The Kalimpa’a Ricefish is unique in two other ways. It is one of only five known pelvic-brooding ricefish. Its primary habitat at the lake, located 1,66 meters (5,446 feet above sea level), also represents the highest altitude where any ricefishes have been found.
This species was discovered and identified by Abdul Gani, a Lecturer at the Faculty of Fisheries, University of Muhammadiyah Luwuk, in Sulawesi, Indonesia. His team regularly seeks out new species at Lake Kalimpa'a, one of the world's most active "biodiversity hotspots", especially with regards to freshwater fish. He is currently working on a doctoral thesis based on this new species and its "sister" fish Oryzias bonneorum.
As a final example from the report, the Paracanthopoma vampyra and eight other members of this fish family is one of the most bizarre.
Paracanthropoma vampyra, a fish which lives solely on a blood diet. Photo: SHOAL
Found in rivers in Bolivia, Brazil, Colombia, Ecuador, Guyana, Peru and Venezuela, these creatures are the only jawed invertebrates on the planet — other than vampire bats — that feed on blood as their only source of food. They are part of the vandelliine genus of fish, a group which includes often extremely small blood-eating fish which have the ability to swim up the urethra of other creatures and then rip internal organs to get their food. And yes this does include human urethras for those who find themselves swimming at the wrong time in the waters of the Amazon and others, though those cases are extremely rare.

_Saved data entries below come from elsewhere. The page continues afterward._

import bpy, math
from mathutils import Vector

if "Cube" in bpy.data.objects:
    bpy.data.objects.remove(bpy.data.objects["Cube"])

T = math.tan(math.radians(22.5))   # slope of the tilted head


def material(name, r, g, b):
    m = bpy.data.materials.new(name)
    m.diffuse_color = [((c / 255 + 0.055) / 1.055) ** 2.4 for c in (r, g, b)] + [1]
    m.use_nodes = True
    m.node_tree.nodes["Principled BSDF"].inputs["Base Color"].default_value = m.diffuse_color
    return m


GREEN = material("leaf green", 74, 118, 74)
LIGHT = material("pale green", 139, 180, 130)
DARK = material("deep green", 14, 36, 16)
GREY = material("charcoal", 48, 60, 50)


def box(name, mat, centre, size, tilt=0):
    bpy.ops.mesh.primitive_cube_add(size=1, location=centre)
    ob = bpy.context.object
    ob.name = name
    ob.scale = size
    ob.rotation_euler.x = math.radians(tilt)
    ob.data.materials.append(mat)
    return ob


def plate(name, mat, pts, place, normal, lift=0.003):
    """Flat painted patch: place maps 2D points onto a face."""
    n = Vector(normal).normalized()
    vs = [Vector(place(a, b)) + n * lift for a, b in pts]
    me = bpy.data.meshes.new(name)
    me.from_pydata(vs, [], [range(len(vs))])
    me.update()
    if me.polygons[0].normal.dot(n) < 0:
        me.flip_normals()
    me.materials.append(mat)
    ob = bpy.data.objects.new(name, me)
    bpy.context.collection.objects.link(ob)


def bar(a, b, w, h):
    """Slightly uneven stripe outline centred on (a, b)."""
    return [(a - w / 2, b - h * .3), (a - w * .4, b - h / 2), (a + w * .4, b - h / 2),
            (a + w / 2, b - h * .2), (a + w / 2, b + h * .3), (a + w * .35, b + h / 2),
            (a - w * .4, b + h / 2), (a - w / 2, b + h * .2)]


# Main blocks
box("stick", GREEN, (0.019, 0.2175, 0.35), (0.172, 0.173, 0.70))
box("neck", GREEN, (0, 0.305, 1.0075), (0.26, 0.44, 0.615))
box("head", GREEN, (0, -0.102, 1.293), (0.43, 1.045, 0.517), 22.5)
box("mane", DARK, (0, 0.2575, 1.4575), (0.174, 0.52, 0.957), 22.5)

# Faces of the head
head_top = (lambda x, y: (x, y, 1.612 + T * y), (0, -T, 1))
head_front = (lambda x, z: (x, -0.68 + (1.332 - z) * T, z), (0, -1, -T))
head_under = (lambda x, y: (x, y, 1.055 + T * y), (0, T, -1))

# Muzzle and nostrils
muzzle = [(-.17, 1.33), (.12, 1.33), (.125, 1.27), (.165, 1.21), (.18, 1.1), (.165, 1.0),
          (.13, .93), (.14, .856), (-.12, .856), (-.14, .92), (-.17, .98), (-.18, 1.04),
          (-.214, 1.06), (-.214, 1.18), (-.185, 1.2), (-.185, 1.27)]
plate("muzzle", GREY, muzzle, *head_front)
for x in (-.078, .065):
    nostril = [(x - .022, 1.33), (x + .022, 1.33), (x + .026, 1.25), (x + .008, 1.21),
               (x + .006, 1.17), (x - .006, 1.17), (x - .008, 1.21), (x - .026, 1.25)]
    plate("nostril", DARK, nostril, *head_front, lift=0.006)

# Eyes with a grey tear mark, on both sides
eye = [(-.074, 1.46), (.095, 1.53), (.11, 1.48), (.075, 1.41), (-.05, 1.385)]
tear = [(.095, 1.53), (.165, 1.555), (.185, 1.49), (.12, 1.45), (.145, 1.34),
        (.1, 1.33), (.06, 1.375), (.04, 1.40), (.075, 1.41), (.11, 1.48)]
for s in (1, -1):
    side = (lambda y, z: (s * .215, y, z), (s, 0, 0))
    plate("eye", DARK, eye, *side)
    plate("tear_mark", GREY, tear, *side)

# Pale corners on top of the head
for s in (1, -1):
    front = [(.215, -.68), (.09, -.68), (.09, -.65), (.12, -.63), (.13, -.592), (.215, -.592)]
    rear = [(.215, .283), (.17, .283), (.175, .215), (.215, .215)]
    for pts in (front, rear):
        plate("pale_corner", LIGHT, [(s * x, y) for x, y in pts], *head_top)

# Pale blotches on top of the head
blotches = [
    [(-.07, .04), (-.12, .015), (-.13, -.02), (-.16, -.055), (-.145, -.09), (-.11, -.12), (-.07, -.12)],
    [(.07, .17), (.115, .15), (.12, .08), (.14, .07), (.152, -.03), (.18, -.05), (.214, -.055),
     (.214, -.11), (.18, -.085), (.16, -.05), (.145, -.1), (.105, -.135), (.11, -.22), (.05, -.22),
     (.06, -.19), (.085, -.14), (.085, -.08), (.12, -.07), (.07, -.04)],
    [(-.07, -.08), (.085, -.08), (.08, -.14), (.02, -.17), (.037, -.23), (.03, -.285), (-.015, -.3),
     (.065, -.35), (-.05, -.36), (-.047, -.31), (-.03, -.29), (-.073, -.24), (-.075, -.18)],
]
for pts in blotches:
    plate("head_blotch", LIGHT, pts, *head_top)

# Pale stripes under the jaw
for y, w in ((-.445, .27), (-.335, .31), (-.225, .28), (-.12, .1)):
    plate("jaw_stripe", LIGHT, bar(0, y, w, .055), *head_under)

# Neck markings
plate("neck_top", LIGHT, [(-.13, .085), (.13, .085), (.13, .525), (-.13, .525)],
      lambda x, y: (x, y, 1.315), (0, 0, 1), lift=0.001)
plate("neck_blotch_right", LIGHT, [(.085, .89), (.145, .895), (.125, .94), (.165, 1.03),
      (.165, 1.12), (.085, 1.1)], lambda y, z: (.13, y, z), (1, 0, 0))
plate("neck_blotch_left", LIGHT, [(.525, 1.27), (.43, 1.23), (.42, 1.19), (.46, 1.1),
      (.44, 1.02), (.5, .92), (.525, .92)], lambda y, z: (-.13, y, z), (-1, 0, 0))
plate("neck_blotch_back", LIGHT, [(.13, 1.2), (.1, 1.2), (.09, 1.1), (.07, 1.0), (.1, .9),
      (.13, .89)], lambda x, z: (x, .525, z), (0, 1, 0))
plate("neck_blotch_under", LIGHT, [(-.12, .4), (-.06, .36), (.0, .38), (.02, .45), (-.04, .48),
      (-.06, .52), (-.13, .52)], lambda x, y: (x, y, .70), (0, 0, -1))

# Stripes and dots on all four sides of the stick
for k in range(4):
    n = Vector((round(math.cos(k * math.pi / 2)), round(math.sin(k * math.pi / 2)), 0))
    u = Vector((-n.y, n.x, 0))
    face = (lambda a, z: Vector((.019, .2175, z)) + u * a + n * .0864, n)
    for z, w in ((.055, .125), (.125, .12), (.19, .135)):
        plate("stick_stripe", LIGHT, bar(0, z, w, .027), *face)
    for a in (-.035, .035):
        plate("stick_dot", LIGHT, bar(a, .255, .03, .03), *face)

The newly discovered variants are all part of the Paracanthopoma genus, which include versions which attach themselves for long periods of time — semi-permanently, in fact — to the bodies of their hosts from the outside.
Besides the 201 new fish species discovered in 2022, the report also takes time to highlight those whose brilliant and tireless contributions made those identifications possible.
One of the most prolific of those scientists last year was Dr. Roberto Esser dos Reis, a Brazilian ichthyologist, professor and Curator of Fishes at the Pontifical Catholic University of Rio Grande do Sul. In a career lasting multiple decades, his team of students and others has been responsible for the discovery of 139 new species, 151 new taxa, and 17 new genera of fish. In 2022 alone, his group identified eight new species and one new genus of freshwater fish. In 2023 they have already added another to that number; it will become part of the 2023 edition of the annual SHOAL report.
The new report was released on March 3 in honor of World Wildlife Day, an annual celebration of the glorious biodiversity of the planet and reminder of the necessity of preserving it.